Sessions has earned a reputation for being one of the Senate’s most conservative members, particularly on immigration policy, criminal justice matters and gay rights

He did admit to cracking a joke about how he had lost respect for the Ku Klux Klan when he learned its members smoked marijuana.

J. Gerald Hebert, one of the Justice Department lawyers who testified before the Senate Judiciary Committee, said Sessions had called the NAACP “un-American.” The reason, Hebert said in a deposition, was because Sessions believed the groups were forcing civil rights “down the throats of people who were trying to put problems behind them.”

Sessions said the comment was taken out of context and that he was referring to how some people might feel about the groups getting involved in unrelated issues such as foreign policy. The NAACP, he testified, runs into trouble when “it gets outside of legitimate civil rights issues and involved in political issues not related to civil rights.”

Sessions testified in 1986 that some may perceive certain groups to be taking “un-American” positions when they stray from their original missions.

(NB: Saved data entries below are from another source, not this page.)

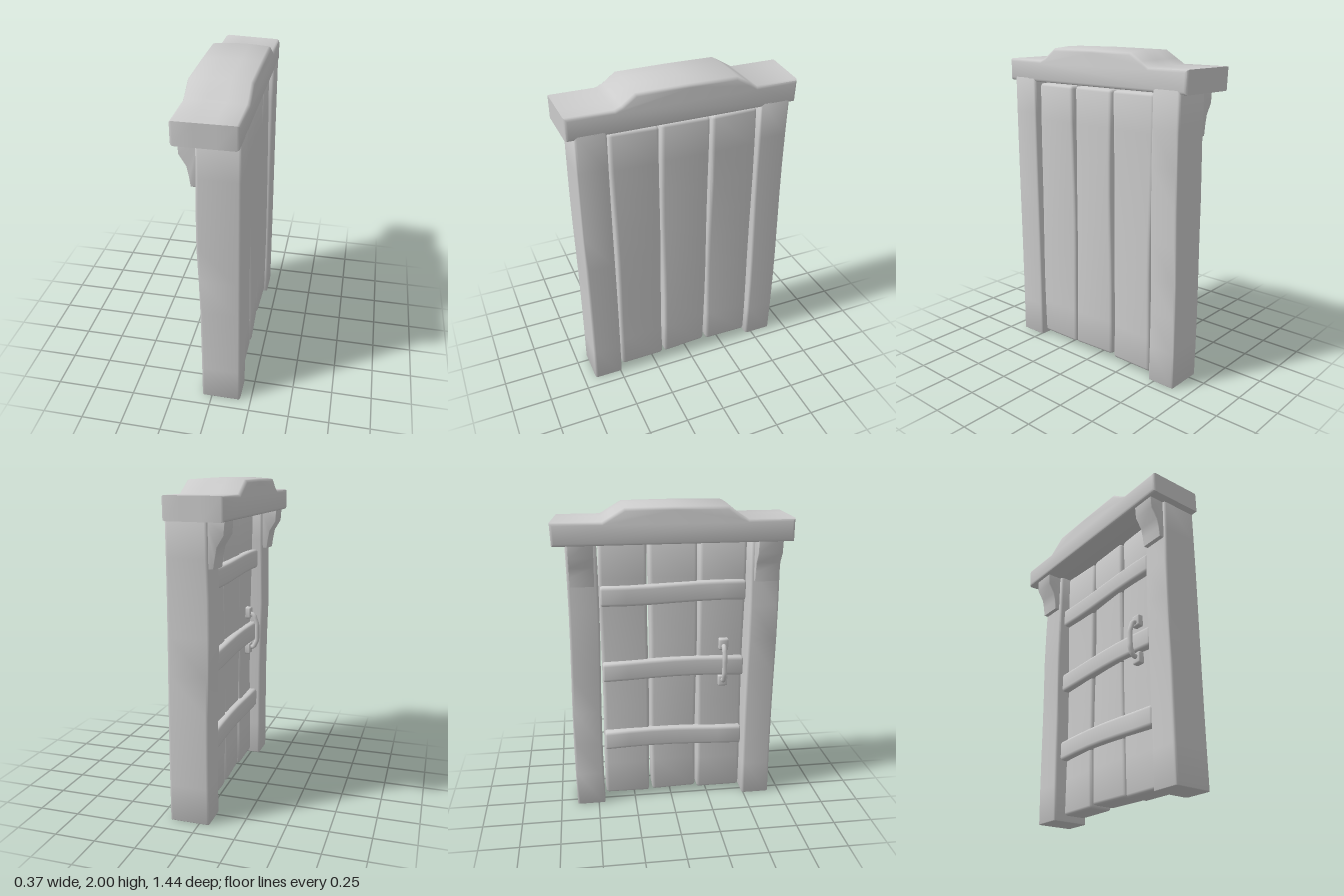
import * as THREE from 'three';
import { toCreasedNormals } from 'three/addons/utils/BufferGeometryUtils.js';

const material = new THREE.MeshStandardMaterial({ color: 0xcccccc });

function addMesh(parent, name, geometry, crease = 0.9) {
  const mesh = new THREE.Mesh(toCreasedNormals(geometry, crease), material);
  mesh.name = name;
  parent.add(mesh);
  return mesh;
}

// Moves every vertex of a geometry by a rule
function warp(geometry, rule) {
  const p = geometry.attributes.position;
  const v = new THREE.Vector3();
  for (let i = 0; i < p.count; i++) {
    v.fromBufferAttribute(p, i);
    rule(v);
    p.setXYZ(i, v.x, v.y, v.z);
  }
  return geometry;
}

// Bevelled outline extruded to a total depth, starting at 0
function bevelled(shape, depth, bevel, steps = 1) {
  return new THREE.ExtrudeGeometry(shape, {
    depth: depth - 2 * bevel, steps, curveSegments: 3,
    bevelThickness: bevel, bevelSize: bevel, bevelOffset: -bevel, bevelSegments: 2,
  }).translate(0, 0, bevel);
}

// Rectangle with softened corners, centred on the origin
function roundedRect(w, h, r) {
  const a = w / 2, b = h / 2;
  const s = new THREE.Shape();
  s.moveTo(-a + r, -b);
  s.lineTo(a - r, -b).quadraticCurveTo(a, -b, a, -b + r);
  s.lineTo(a, b - r).quadraticCurveTo(a, b, a - r, b);
  s.lineTo(-a + r, b).quadraticCurveTo(-a, b, -a, b - r);
  s.lineTo(-a, -b + r).quadraticCurveTo(-a, -b, -a + r, -b);
  return s;
}

// Upright timber between two corners
function timber([x0, x1], [y0, y1], [z0, z1], radius, bevel) {
  return bevelled(roundedRect(x1 - x0, z1 - z0, radius), y1 - y0, bevel, 8)
    .rotateX(-Math.PI / 2)
    .translate((x0 + x1) / 2, y0, (z0 + z1) / 2);
}

// Outline drawn in (z, y) and extruded along x; flip = outline in (x, y) along z
function outline(points) {
  return new THREE.Shape(points.map(([a, b]) => new THREE.Vector2(a, b)));
}

export function createModel() {
  const door = new THREE.Group();
  door.name = 'woodenDoor';

  // Side posts, slightly uneven
  const posts = [['leftPost', 0.49, 0.675, 0.002], ['rightPost', -0.642, -0.455, 0.006]];
  posts.forEach(([name, z0, z1, bow]) => {
    const g = timber([-0.062, 0.182], [0, 1.8], [z0, z1], 0.016, 0.003);
    addMesh(door, name, warp(g, (v) => {
      v.z -= bow * Math.sin(v.y * 3.4);
      if (v.x < 0) v.x -= 0.012 * Math.exp(-(((v.y - 1.2) / 0.3) ** 2));
    }));
  });

  // Vertical planks with worn edges
  const planks = [[0.18, 0.475, 0.032], [-0.132, 0.168, 0.042], [-0.443, -0.147, 0.034]];
  planks.forEach(([z0, z1, y0], i) => {
    const mid = (z0 + z1) / 2;
    const g = timber([0.0, 0.16], [y0, 1.765], [z0, z1], 0.022, 0.018);
    addMesh(door, `plank${i + 1}`, warp(g, (v) => {
      const side = (v.z - mid) / 0.15;
      v.z += 0.003 * Math.sin(v.y * 5 + i * 2);
      v.x += 0.008 * side * Math.sin(v.y * 2.3 + i * 1.7);
    }));
  });

  // Cross battens on the inner side
  [1.44, 0.94, 0.45].forEach((y, i) => {
    const g = bevelled(roundedRect(0.07, 0.125, 0.02), 0.91, 0.012, 6)
      .translate(-0.008, y, -0.44);
    addMesh(door, `batten${i + 1}`, warp(g, (v) => {
      v.y += 0.01 * Math.sin(v.z * 5 + i);
    }));
  });

  // Lintel with its raised middle, one end cut at a slant
  const profile = outline([
    [-0.715, 1.775], [0.72, 1.775], [0.72, 1.912], [0.44, 1.912],
    [0.40, 1.93], [0.32, 1.997], [0, 2.0], [-0.29, 1.997],
    [-0.37, 1.942], [-0.42, 1.912], [-0.72, 1.912],
  ]);
  const lintel = bevelled(profile, 0.366, 0.018, 3)
    .rotateY(-Math.PI / 2)
    .translate(0.182, 0, 0);
  warp(lintel, (v) => {
    // bevelling shrinks the outline's ends evenly, so only the slant is added
    if (v.z < -0.6) v.z += (v.x + 0.184) * 0.1;
    // round the long lower and upper edges a little
    if (v.y > 1.95 && Math.abs(v.x) > 0.16) v.y -= 0.008;
  });
  addMesh(door, 'lintel', lintel, 1.0);

  // Brackets under the lintel
  const bracketShape = outline([
    [-0.04, 1.515], [-0.095, 1.515], [-0.103, 1.575], [-0.115, 1.635],
    [-0.155, 1.70], [-0.162, 1.80], [-0.04, 1.80],
  ].reverse());
  [['leftBracket', 0.51], ['rightBracket', -0.625]].forEach(([name, z]) => {
    addMesh(door, name, bevelled(bracketShape, 0.15, 0.004).translate(0, 0, z));
  });

  // Pull handle: two plates and a bent grip
  const handle = new THREE.Group();
  handle.name = 'handle';
  handle.position.z = 0.34;
  door.add(handle);
  [1.09, 0.84].forEach((y, i) => {
    const plate = bevelled(roundedRect(0.05, 0.075, 0.012), 0.06, 0.006)
      .translate(-0.01, y, -0.03);
    addMesh(handle, i ? 'lowerPlate' : 'upperPlate', plate);
  });
  const path = new THREE.CurvePath();
  const bends = [[-0.01, 1.085], [-0.055, 1.075], [-0.077, 1.01], [-0.077, 0.90], [-0.055, 0.85], [-0.01, 0.845]]
    .map(([x, y]) => new THREE.Vector3(x, y, 0));
  for (let i = 1; i < bends.length; i++) path.add(new THREE.LineCurve3(bends[i - 1], bends[i]));
  addMesh(handle, 'grip', new THREE.TubeGeometry(path, 24, 0.016, 8), 1.2);

  return door;
}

Hebert told the committee that he considered Sessions a friend and that the prosecutor’s office had fully cooperated with his investigations, even in cases that were “highly sensitive and very controversial and, quite frankly, unpopular” in his district.

Today Hebert says he does not believe Sessions “is qualified to be attorney general” because “anytime he has had prosecutorial discretion, he seems to have abused it rather than used it in an evenhanded way.”

Democrats were joined by two Republicans on the Judiciary Committee in rejecting Sessions’ nomination 10-8. It was only the second time in five decades that the committee had rejected a judicial nominee.

The rebuke stung, and Sessions told friends he felt he was unfairly labeled a bigot.

“He was upset, but he told me that he knew who he was and he wasn’t going to let this define him. He knew it was all political,” said Larry Thompson, an African-American fellow U.S. attorney and future deputy attorney general who roomed with Sessions on several occasions when they attended training sessions or meetings.

Sessions soldiered on as U.S. attorney under President George H.W. Bush. He left the office in 1993 and briefly worked in the private sector before being elected state attorney general in 1994, beating an incumbent Democrat.

During his two-year term, Sessions took numerous positions that were assailed by black leaders and civil rights advocates. He unraveled a court settlement reached under his predecessor that would have put more black judges on the state appeals court.

He was literally the second white person to speak to me. He acknowledged my humanity.

Donald Watkins, a black student at University of Alabama Law School

He fought a court order mandating more equitable funding of the state’s public schools, a decision that had been praised as a way to boost education spending in poor black communities.

And he investigated voter fraud in several majority-black counties that drew comparisons from civil rights leaders to his earlier prosecution of the Marion Three. He was accused by some African-Americans of initiating a “politically and racially motivated witch hunt,” according to a 1995 Birmingham News story.

The allegations of voter fraud were jointly investigated with federal prosecutors and eventually resulted in voter fraud convictions or guilty pleas involving 11 people, including a county commissioner and his political aide, all African-American.

In 1996, he set his sights on Congress, and campaigned to replace retiring Sen. Howell Heflin, a Democrat who had voted against Sessions’ nomination to the federal bench.

Sessions won and has been in the Senate ever since. He has earned a reputation for being one of the Senate’s most conservative members, particularly on immigration policy, criminal justice matters and gay rights.

“We both came from the same place, and we are all products of our environment, in some respect, but it is very complicated,” said Joe Whatley, who grew up near Sessions and fought the then-attorney general in court over civil rights matters.

“Lots of conservative Republican policies have an adverse impact on African-Americans. I suspect there are a lot of African-American people that Jeff Sessions likes very much, and those that like him very much. But like I said, it is very complicated.”

  Comments